*** DATA SHOWN Section Begins ***
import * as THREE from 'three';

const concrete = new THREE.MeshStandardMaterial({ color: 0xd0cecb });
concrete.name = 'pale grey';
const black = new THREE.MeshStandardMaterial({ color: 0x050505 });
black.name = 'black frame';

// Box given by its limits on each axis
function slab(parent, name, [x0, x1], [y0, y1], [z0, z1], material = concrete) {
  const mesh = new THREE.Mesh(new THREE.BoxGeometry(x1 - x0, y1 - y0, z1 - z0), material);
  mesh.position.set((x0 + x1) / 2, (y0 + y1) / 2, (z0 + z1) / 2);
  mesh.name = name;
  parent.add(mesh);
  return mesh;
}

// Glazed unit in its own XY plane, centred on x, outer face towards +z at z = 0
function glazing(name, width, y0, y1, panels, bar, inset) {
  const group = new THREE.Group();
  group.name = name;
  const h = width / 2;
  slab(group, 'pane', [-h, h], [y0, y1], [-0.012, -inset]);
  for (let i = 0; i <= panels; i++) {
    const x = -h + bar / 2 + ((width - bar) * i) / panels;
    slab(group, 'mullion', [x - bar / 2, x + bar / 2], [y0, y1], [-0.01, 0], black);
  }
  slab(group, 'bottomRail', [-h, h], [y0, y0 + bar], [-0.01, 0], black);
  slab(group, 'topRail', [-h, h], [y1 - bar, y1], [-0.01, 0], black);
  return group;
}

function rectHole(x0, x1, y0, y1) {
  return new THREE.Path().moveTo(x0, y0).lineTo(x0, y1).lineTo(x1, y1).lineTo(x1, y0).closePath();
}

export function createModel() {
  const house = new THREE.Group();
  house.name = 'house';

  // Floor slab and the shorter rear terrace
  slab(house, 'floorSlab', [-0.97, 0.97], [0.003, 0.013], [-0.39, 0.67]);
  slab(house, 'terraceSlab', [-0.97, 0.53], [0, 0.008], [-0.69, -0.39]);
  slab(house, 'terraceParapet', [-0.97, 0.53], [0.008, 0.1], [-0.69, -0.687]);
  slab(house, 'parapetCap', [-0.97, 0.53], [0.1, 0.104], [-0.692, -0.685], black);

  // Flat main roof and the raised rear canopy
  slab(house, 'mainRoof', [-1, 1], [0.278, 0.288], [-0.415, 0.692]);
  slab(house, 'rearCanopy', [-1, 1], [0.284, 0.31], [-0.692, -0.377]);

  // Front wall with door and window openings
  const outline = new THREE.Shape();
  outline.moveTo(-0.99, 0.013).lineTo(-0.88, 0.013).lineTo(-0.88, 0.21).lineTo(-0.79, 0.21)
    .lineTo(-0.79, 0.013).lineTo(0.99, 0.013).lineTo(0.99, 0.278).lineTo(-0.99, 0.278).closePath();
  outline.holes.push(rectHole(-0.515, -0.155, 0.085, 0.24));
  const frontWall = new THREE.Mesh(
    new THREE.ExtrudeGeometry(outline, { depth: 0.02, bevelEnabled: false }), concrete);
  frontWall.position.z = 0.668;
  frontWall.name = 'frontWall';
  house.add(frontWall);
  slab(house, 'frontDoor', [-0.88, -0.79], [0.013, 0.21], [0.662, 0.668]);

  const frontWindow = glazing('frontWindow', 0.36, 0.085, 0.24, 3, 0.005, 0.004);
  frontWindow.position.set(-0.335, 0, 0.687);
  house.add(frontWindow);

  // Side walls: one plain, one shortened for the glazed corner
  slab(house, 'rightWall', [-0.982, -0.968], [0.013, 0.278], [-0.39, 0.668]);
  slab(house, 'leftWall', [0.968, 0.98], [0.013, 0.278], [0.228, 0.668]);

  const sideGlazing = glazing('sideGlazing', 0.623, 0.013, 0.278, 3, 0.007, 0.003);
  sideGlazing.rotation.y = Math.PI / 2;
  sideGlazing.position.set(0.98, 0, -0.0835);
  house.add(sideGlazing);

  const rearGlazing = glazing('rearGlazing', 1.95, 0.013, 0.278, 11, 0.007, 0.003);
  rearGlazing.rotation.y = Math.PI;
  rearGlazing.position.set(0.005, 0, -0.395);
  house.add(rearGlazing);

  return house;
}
*** DATA SHOWN Section Ends ***
● THE TASK
Repeat the data precisely, line by line.

● FINAL ANSWER
import * as THREE from 'three';

const concrete = new THREE.MeshStandardMaterial({ color: 0xd0cecb });
concrete.name = 'pale grey';
const black = new THREE.MeshStandardMaterial({ color: 0x050505 });
black.name = 'black frame';

// Box given by its limits on each axis
function slab(parent, name, [x0, x1], [y0, y1], [z0, z1], material = concrete) {
  const mesh = new THREE.Mesh(new THREE.BoxGeometry(x1 - x0, y1 - y0, z1 - z0), material);
  mesh.position.set((x0 + x1) / 2, (y0 + y1) / 2, (z0 + z1) / 2);
  mesh.name = name;
  parent.add(mesh);
  return mesh;
}

// Glazed unit in its own XY plane, centred on x, outer face towards +z at z = 0
function glazing(name, width, y0, y1, panels, bar, inset) {
  const group = new THREE.Group();
  group.name = name;
  const h = width / 2;
  slab(group, 'pane', [-h, h], [y0, y1], [-0.012, -inset]);
  for (let i = 0; i <= panels; i++) {
    const x = -h + bar / 2 + ((width - bar) * i) / panels;
    slab(group, 'mullion', [x - bar / 2, x + bar / 2], [y0, y1], [-0.01, 0], black);
  }
  slab(group, 'bottomRail', [-h, h], [y0, y0 + bar], [-0.01, 0], black);
  slab(group, 'topRail', [-h, h], [y1 - bar, y1], [-0.01, 0], black);
  return group;
}

function rectHole(x0, x1, y0, y1) {
  return new THREE.Path().moveTo(x0, y0).lineTo(x0, y1).lineTo(x1, y1).lineTo(x1, y0).closePath();
}

export function createModel() {
  const house = new THREE.Group();
  house.name = 'house';

  // Floor slab and the shorter rear terrace
  slab(house, 'floorSlab', [-0.97, 0.97], [0.003, 0.013], [-0.39, 0.67]);
  slab(house, 'terraceSlab', [-0.97, 0.53], [0, 0.008], [-0.69, -0.39]);
  slab(house, 'terraceParapet', [-0.97, 0.53], [0.008, 0.1], [-0.69, -0.687]);
  slab(house, 'parapetCap', [-0.97, 0.53], [0.1, 0.104], [-0.692, -0.685], black);

  // Flat main roof and the raised rear canopy
  slab(house, 'mainRoof', [-1, 1], [0.278, 0.288], [-0.415, 0.692]);
  slab(house, 'rearCanopy', [-1, 1], [0.284, 0.31], [-0.692, -0.377]);

  // Front wall with door and window openings
  const outline = new THREE.Shape();
  outline.moveTo(-0.99, 0.013).lineTo(-0.88, 0.013).lineTo(-0.88, 0.21).lineTo(-0.79, 0.21)
    .lineTo(-0.79, 0.013).lineTo(0.99, 0.013).lineTo(0.99, 0.278).lineTo(-0.99, 0.278).closePath();
  outline.holes.push(rectHole(-0.515, -0.155, 0.085, 0.24));
  const frontWall = new THREE.Mesh(
    new THREE.ExtrudeGeometry(outline, { depth: 0.02, bevelEnabled: false }), concrete);
  frontWall.position.z = 0.668;
  frontWall.name = 'frontWall';
  house.add(frontWall);
  slab(house, 'frontDoor', [-0.88, -0.79], [0.013, 0.21], [0.662, 0.668]);

  const frontWindow = glazing('frontWindow', 0.36, 0.085, 0.24, 3, 0.005, 0.004);
  frontWindow.position.set(-0.335, 0, 0.687);
  house.add(frontWindow);

  // Side walls: one plain, one shortened for the glazed corner
  slab(house, 'rightWall', [-0.982, -0.968], [0.013, 0.278], [-0.39, 0.668]);
  slab(house, 'leftWall', [0.968, 0.98], [0.013, 0.278], [0.228, 0.668]);

  const sideGlazing = glazing('sideGlazing', 0.623, 0.013, 0.278, 3, 0.007, 0.003);
  sideGlazing.rotation.y = Math.PI / 2;
  sideGlazing.position.set(0.98, 0, -0.0835);
  house.add(sideGlazing);

  const rearGlazing = glazing('rearGlazing', 1.95, 0.013, 0.278, 11, 0.007, 0.003);
  rearGlazing.rotation.y = Math.PI;
  rearGlazing.position.set(0.005, 0, -0.395);
  house.add(rearGlazing);

  return house;
}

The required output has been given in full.